The Westminster circus returned in true form on Wednesday, 18th August. As hundreds of thousands of people saw their country collapse around them, we in the UK sat gawking at the TV screen as Parliament sat for an emergency session to debate the blood curdling scenes unfolding in Afghanistan.
It is rare that these sessions of parliamentary debate evoke such widespread interest but the importance of this occasion was not lost on the public. Theresa May returned to the limelight with astonishing presence, demonstrating an air of control and respect that was notably lacking from the front benches. Tom Tugendhat produced a speech for the ages and, true to form, Ian Blackford returned with a traditionally bluster-filled performance, feigning insult at Dominic Raab’s lax seating position and characterised by red faced rage.
It is a sad state of affairs when, despite such an important moment in history, it is Blackford’s speech (if we can even call it that) which sticks out in the memory for many. It not only spoke to the attitude of a man who has striven for years to put himself at the centre of every issue to cross the doorstep of the Commons, but also of a deeply deceitful, vengeful and calculated SNP who may yet do more to harm Afghans than help them.
From the start of his speech, Blackford made it clear that he valued the opportunity to take a swipe at Dominic Raab more than the opportunity to provide solutions and influence government policy.
He quickly moved from an unfounded and disingenuous argument that the Foreign Aid budget cuts were somehow connected to the current crisis in Afghanistan, to a personal attack on the Foreign Secretary for daring to go on holiday while Parliament was in recess, ignoring the Speaker’s warnings that he was stepping out of line and launching a minute-long personal attack on Dominic Raab.
Ultimately, the only thing to be learnt from his contribution was that he is no fan of the Government front bench and that his temper tantrums are likely to continue to be a staple of Commons debates.
For the SNP’s policy as a whole, the current situation is a prime example of the blessings of being a party which has, for almost two decades now, built its success on making promises it can’t keep and blaming its failure on Westminster.
This week’s debate has been an important reminder of the SNP’s stance on illegal immigration.

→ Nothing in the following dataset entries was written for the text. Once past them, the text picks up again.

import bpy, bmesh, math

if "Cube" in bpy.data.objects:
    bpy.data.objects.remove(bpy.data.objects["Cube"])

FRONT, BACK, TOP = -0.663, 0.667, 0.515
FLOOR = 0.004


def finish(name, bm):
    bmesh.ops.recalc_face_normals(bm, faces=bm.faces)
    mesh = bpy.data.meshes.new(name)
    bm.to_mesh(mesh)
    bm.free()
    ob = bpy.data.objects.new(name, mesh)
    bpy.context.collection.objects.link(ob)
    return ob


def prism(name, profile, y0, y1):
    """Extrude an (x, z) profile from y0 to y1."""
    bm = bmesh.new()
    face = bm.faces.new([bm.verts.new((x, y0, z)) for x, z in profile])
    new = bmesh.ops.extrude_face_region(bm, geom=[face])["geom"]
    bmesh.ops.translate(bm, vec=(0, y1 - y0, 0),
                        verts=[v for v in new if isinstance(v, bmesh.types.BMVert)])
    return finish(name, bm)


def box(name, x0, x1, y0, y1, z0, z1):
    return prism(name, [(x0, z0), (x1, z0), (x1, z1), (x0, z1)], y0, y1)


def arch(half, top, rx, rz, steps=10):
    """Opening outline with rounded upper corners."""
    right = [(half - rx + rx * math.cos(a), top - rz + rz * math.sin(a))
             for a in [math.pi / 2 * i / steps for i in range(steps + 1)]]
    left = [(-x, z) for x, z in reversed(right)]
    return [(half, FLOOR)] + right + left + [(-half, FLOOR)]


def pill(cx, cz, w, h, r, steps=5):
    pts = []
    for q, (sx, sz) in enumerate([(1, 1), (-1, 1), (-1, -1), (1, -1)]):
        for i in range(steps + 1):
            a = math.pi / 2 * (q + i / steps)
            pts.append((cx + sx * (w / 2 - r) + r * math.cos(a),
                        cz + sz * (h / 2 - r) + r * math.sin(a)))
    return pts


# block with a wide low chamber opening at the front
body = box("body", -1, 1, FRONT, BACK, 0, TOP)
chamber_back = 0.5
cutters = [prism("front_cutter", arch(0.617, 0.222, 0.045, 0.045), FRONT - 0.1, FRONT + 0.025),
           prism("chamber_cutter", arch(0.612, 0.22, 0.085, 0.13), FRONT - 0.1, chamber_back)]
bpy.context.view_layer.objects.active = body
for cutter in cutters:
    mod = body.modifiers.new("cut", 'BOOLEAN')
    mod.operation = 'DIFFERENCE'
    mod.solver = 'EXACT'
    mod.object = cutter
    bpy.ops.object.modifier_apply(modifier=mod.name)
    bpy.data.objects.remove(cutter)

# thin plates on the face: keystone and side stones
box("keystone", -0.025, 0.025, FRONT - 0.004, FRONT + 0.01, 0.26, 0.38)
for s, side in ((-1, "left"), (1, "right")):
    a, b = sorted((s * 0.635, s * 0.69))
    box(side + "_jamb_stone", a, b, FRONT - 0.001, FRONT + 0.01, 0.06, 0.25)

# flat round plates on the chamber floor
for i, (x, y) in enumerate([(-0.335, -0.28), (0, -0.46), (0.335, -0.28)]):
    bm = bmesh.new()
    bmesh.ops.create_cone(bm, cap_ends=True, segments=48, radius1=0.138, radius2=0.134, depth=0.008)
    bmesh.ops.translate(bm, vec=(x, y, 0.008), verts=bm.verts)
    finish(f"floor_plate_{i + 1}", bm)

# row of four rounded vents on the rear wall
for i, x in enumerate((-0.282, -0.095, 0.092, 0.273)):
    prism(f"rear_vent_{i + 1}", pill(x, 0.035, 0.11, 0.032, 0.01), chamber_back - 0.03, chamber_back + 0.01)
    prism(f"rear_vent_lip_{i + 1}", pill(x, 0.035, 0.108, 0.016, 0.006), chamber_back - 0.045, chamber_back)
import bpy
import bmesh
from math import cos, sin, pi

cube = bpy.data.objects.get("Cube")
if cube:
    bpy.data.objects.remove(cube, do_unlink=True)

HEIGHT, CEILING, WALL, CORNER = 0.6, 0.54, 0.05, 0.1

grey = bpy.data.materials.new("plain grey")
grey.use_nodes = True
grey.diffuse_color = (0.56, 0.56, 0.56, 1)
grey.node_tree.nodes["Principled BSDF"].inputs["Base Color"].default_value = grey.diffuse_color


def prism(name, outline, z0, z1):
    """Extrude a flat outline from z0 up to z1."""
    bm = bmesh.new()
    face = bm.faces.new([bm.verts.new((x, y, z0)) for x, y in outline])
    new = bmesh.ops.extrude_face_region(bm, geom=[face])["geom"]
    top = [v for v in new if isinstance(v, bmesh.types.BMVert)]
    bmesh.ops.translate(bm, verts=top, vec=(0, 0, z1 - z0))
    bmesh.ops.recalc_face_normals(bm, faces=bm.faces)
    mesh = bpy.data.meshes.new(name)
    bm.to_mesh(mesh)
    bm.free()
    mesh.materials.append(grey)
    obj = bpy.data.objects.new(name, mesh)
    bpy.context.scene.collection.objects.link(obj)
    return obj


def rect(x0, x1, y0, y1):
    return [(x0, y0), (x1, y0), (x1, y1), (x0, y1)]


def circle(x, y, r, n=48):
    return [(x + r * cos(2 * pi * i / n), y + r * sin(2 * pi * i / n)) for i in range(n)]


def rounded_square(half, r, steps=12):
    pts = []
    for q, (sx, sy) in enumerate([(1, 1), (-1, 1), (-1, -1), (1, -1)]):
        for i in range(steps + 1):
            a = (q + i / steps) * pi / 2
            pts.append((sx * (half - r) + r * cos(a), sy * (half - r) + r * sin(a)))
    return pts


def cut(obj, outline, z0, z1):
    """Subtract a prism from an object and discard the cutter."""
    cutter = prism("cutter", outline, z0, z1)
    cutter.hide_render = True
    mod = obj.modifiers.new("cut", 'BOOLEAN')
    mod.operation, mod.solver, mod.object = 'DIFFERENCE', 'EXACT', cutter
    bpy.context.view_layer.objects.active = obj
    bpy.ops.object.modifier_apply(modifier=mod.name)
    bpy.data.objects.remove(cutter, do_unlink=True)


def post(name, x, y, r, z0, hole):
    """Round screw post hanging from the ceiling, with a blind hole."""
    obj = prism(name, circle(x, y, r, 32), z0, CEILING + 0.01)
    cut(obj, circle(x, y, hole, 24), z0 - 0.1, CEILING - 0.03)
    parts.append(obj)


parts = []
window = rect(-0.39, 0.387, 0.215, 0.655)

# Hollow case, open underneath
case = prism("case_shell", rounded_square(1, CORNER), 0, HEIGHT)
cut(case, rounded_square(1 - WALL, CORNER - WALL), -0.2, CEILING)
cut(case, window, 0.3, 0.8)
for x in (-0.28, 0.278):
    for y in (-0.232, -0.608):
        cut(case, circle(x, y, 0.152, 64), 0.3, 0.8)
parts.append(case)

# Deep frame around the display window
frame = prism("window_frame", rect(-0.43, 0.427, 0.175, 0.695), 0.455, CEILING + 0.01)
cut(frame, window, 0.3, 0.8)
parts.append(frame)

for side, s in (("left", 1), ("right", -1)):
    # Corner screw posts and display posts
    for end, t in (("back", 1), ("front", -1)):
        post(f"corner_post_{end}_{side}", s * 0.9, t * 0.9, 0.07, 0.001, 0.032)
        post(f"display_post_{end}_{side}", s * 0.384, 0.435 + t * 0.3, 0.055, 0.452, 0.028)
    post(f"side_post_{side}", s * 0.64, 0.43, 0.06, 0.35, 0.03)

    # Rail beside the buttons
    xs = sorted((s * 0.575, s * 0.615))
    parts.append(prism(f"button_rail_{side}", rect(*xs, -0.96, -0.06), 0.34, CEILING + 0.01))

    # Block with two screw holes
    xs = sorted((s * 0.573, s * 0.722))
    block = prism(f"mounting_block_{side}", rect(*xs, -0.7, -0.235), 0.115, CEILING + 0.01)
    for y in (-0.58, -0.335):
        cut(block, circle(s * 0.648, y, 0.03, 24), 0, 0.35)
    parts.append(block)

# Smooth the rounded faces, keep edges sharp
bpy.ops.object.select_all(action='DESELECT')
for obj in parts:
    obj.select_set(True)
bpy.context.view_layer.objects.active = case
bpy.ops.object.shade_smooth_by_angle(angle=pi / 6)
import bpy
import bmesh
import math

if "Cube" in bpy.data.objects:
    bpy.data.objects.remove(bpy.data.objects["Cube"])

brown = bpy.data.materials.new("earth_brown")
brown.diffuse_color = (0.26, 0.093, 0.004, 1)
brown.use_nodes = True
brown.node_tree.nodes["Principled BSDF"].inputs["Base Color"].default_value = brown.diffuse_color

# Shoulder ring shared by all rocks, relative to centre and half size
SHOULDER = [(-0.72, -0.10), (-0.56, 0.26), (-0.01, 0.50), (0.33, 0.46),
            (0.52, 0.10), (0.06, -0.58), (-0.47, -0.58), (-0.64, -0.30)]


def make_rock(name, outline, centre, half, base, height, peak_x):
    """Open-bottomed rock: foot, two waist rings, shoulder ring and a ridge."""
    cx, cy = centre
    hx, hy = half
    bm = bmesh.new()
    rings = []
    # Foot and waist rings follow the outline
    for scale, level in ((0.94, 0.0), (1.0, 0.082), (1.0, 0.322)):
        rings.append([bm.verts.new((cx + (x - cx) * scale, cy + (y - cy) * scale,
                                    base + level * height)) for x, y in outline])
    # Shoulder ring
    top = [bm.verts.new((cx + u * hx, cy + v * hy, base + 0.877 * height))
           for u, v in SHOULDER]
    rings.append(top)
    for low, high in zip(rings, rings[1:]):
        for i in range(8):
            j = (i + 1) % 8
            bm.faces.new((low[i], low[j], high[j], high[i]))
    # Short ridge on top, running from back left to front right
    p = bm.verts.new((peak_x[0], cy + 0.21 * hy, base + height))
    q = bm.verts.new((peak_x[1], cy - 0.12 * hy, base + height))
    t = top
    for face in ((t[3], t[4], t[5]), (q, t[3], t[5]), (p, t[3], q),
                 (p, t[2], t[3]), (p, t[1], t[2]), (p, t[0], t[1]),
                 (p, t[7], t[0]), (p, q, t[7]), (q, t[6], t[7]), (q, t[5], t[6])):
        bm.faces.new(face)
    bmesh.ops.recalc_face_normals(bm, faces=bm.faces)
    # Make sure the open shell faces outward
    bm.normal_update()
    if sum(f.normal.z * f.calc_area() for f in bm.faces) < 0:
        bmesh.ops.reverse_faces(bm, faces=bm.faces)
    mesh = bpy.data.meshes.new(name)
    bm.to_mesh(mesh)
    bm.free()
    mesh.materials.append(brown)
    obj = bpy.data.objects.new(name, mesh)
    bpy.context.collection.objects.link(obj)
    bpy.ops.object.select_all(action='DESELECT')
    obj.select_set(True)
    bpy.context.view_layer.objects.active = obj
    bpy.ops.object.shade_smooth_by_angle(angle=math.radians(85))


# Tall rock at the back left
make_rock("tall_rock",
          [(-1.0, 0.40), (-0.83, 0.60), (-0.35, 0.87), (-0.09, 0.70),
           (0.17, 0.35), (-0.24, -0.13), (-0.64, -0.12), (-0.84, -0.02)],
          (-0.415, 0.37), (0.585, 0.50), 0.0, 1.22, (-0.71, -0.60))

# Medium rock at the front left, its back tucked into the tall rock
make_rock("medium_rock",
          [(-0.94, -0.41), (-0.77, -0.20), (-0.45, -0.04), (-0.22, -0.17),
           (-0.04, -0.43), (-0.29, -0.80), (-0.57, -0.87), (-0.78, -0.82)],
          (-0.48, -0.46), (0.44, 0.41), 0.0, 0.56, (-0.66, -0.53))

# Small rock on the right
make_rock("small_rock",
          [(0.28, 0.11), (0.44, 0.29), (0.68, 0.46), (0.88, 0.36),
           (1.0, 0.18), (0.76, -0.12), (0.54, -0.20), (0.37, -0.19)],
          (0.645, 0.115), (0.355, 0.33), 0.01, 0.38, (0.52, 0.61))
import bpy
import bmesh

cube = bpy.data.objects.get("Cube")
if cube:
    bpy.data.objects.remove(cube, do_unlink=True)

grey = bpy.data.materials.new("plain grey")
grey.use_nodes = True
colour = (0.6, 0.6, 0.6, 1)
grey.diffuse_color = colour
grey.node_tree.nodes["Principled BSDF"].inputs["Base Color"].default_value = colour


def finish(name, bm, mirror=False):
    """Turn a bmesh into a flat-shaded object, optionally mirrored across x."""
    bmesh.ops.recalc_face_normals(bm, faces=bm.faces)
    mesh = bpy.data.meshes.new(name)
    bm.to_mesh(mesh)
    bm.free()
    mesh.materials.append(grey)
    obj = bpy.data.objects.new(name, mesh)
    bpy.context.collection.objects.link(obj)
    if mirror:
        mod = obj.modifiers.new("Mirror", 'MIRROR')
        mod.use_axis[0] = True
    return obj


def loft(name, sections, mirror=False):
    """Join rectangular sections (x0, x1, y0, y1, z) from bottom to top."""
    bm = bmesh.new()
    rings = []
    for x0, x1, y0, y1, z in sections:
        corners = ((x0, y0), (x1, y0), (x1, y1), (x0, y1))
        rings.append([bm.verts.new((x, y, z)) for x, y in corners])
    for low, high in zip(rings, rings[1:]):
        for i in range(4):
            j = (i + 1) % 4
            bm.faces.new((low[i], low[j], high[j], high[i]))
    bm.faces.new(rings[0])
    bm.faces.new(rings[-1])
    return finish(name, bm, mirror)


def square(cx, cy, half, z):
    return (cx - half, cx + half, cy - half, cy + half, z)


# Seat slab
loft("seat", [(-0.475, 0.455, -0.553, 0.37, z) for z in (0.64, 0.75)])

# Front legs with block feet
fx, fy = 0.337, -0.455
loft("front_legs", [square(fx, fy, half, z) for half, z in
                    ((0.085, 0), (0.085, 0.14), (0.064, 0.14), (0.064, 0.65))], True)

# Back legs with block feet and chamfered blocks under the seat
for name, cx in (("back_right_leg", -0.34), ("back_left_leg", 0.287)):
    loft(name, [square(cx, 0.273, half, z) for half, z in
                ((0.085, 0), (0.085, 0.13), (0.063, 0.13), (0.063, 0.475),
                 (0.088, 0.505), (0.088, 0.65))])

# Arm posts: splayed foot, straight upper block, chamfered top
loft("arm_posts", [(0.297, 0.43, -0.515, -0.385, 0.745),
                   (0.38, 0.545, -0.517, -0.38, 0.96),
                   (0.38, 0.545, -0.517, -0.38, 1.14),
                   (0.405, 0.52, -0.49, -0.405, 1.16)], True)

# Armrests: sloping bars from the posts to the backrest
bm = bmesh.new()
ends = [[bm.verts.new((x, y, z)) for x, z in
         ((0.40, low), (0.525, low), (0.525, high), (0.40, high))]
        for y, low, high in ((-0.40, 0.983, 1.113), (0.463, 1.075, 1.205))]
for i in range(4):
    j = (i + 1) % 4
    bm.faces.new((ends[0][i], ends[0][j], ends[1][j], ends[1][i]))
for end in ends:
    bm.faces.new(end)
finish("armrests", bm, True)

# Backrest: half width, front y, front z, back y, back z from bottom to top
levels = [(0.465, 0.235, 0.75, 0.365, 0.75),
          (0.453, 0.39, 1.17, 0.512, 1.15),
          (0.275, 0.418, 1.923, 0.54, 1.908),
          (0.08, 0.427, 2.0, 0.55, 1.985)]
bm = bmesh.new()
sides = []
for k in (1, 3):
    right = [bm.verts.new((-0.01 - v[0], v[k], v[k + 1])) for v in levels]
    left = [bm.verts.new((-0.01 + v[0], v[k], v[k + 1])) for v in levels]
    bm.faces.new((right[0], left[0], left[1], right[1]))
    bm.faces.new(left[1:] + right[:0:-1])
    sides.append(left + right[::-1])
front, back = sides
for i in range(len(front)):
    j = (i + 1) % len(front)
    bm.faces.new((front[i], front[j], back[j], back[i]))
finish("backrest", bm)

Mere months ago, the SNP publicly come out against the UK Government’s efforts to curb illegal immigration and people trafficking – helpfully forgetting the gross negative impact that this has on those who seek to come through legal channels and decreasing the likelihood that those who follow the rules will ever get into the country.
Perhaps, if the SNP had been more supportive of better regulated immigration in the past, the government analysts would be able to find more room for the Afghans who so dearly need our help. They cannot absolve themselves of responsibility when they have been so blatantly at the heart of the flaws in our immigration policy.
The reaction from the opposition benches as a whole has been characterised by a single word – hypocrisy. It is important to note that this is far from a defence of government policy, but when the opposition benches are taking a position of “zero responsibility” as Lisa Nandy suggested, you have to question why any of the opposition politicians actually turn up at all. Perhaps Blackford’s £250,000 yearly expenses may have something to do with it.